(REQUIRED ACTION): From the data below, copy each line that includes the word "points".

(PROVIDED MATERIAL):
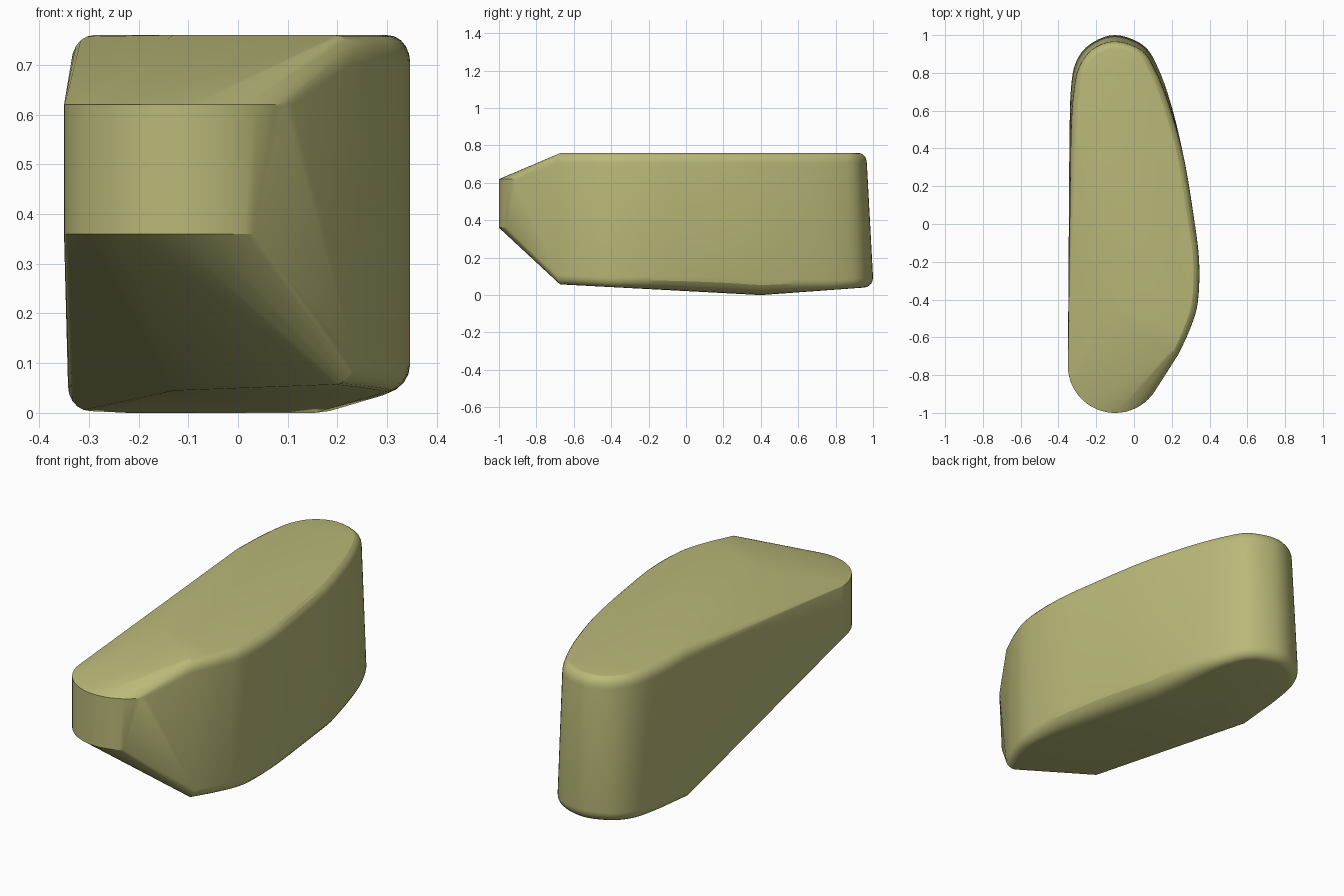
import bpy, bmesh, math
from mathutils import Vector

cube = bpy.data.objects.get("Cube")
if cube:
    bpy.data.objects.remove(cube, do_unlink=True)

mat = bpy.data.materials.new("olive_khaki")
mat.use_nodes = True
colour = (0.49, 0.485, 0.19, 1)
mat.diffuse_color = colour
mat.node_tree.nodes["Principled BSDF"].inputs["Base Color"].default_value = colour


def spline(points, steps=5):
    """Smooth open curve through plan points."""
    p = [Vector(q) for q in points]
    p = [2 * p[0] - p[1]] + p + [2 * p[-1] - p[-2]]
    out = []
    for a, b, c, d in zip(p, p[1:], p[2:], p[3:]):
        for i in range(steps):
            t = i / steps
            out.append(0.5 * (2 * b + (c - a) * t + (2 * a - 5 * b + 4 * c - d) * t ** 2
                              + (3 * b - a - 3 * c + d) * t ** 3))
    return out + [p[-2]]


def normals(path):
    """Outward plan normals of a counter-clockwise path."""
    result = []
    for i in range(len(path)):
        t = path[min(i + 1, len(path) - 1)] - path[max(i - 1, 0)]
        result.append(Vector((t.y, -t.x)).normalized())
    return result


def floor_height(y):
    """The underside is a shallow keel, lowest at y = 0.4."""
    return 0.057 * (0.4 - y) / 1.07 if y < 0.4 else 0.04 * (y - 0.4) / 0.55


# Plan outlines of the body, from the front right round the back to the left
flank = [(0.235, -0.69), (0.295, -0.56), (0.337, -0.42), (0.345, -0.2),
         (0.315, 0.05), (0.262, 0.36)]
upper = spline(flank + [(0.19, 0.62), (0.115, 0.81), (0.04, 0.92), (-0.1, 0.967),
                        (-0.22, 0.925), (-0.295, 0.82), (-0.325, 0.65), (-0.335, 0.45)])
lower = spline(flank + [(0.2, 0.62), (0.13, 0.82), (0.05, 0.945), (-0.1, 1.0),
                        (-0.235, 0.95), (-0.31, 0.85), (-0.335, 0.7), (-0.342, 0.45)])

points = []
ROUND = 5

# Rounded upper rim
for p, n in zip(upper, normals(upper)):
    for k in range(ROUND + 1):
        a = math.pi / 2 * k / ROUND
        q = p - n * 0.045 * (1 - math.cos(a))
        points.append((q.x, q.y, 0.705 + 0.055 * math.sin(a)))

# Rounded lower rim, broader along the bulging flank
for p, n in zip(lower, normals(lower)):
    bump = max(0, 1 - ((p.y - 0.2) / 0.6) ** 2) if p.x > 0 else 0
    inset, rise = 0.045 + 0.06 * bump, 0.05 + 0.03 * bump
    for k in range(ROUND + 1):
        a = math.pi / 2 * k / ROUND
        q = p - n * inset * (1 - math.cos(a))
        points.append((q.x, q.y, floor_height(q.y) + rise * (1 - math.sin(a))))

# Inner front corners and the ridge of the keel
points += [(-0.13, -0.44, 0.76), (-0.13, -0.44, floor_height(-0.44)),
           (-0.22, 0.4, 0.0), (0.12, 0.4, 0.0)]

# Rounded nose band; its upper edge wraps further round to the flank
for z, last in ((0.36, -58), (0.62, -33)):
    for i in range(25):
        a = math.radians(-180 + (180 + last) * i / 24)
        points.append((-0.1 + 0.25 * math.cos(a), -0.75 + 0.25 * math.sin(a), z))

# Wrap everything in one faceted shell
bm = bmesh.new()
for p in points:
    bm.verts.new(p)
bmesh.ops.remove_doubles(bm, verts=bm.verts[:], dist=0.002)
bmesh.ops.convex_hull(bm, input=bm.verts[:])
bmesh.ops.delete(bm, geom=[v for v in bm.verts if not v.link_faces], context='VERTS')
bmesh.ops.dissolve_limit(bm, angle_limit=math.radians(0.8),
                         verts=bm.verts[:], edges=bm.edges[:])
bmesh.ops.recalc_face_normals(bm, faces=bm.faces[:])

mesh = bpy.data.meshes.new("wedge_block")
bm.to_mesh(mesh)
bm.free()
mesh.materials.append(mat)
block = bpy.data.objects.new("wedge_block", mesh)
bpy.context.collection.objects.link(block)

bpy.ops.object.select_all(action='DESELECT')
block.select_set(True)
bpy.context.view_layer.objects.active = block
bpy.ops.object.shade_smooth_by_angle(angle=math.radians(20))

(TASK SOLUTION):
def spline(points, steps=5):
    """Smooth open curve through plan points."""
    p = [Vector(q) for q in points]
points = []
        points.append((q.x, q.y, 0.705 + 0.055 * math.sin(a)))
        points.append((q.x, q.y, floor_height(q.y) + rise * (1 - math.sin(a))))
points += [(-0.13, -0.44, 0.76), (-0.13, -0.44, floor_height(-0.44)),
        points.append((-0.1 + 0.25 * math.cos(a), -0.75 + 0.25 * math.sin(a), z))
for p in points:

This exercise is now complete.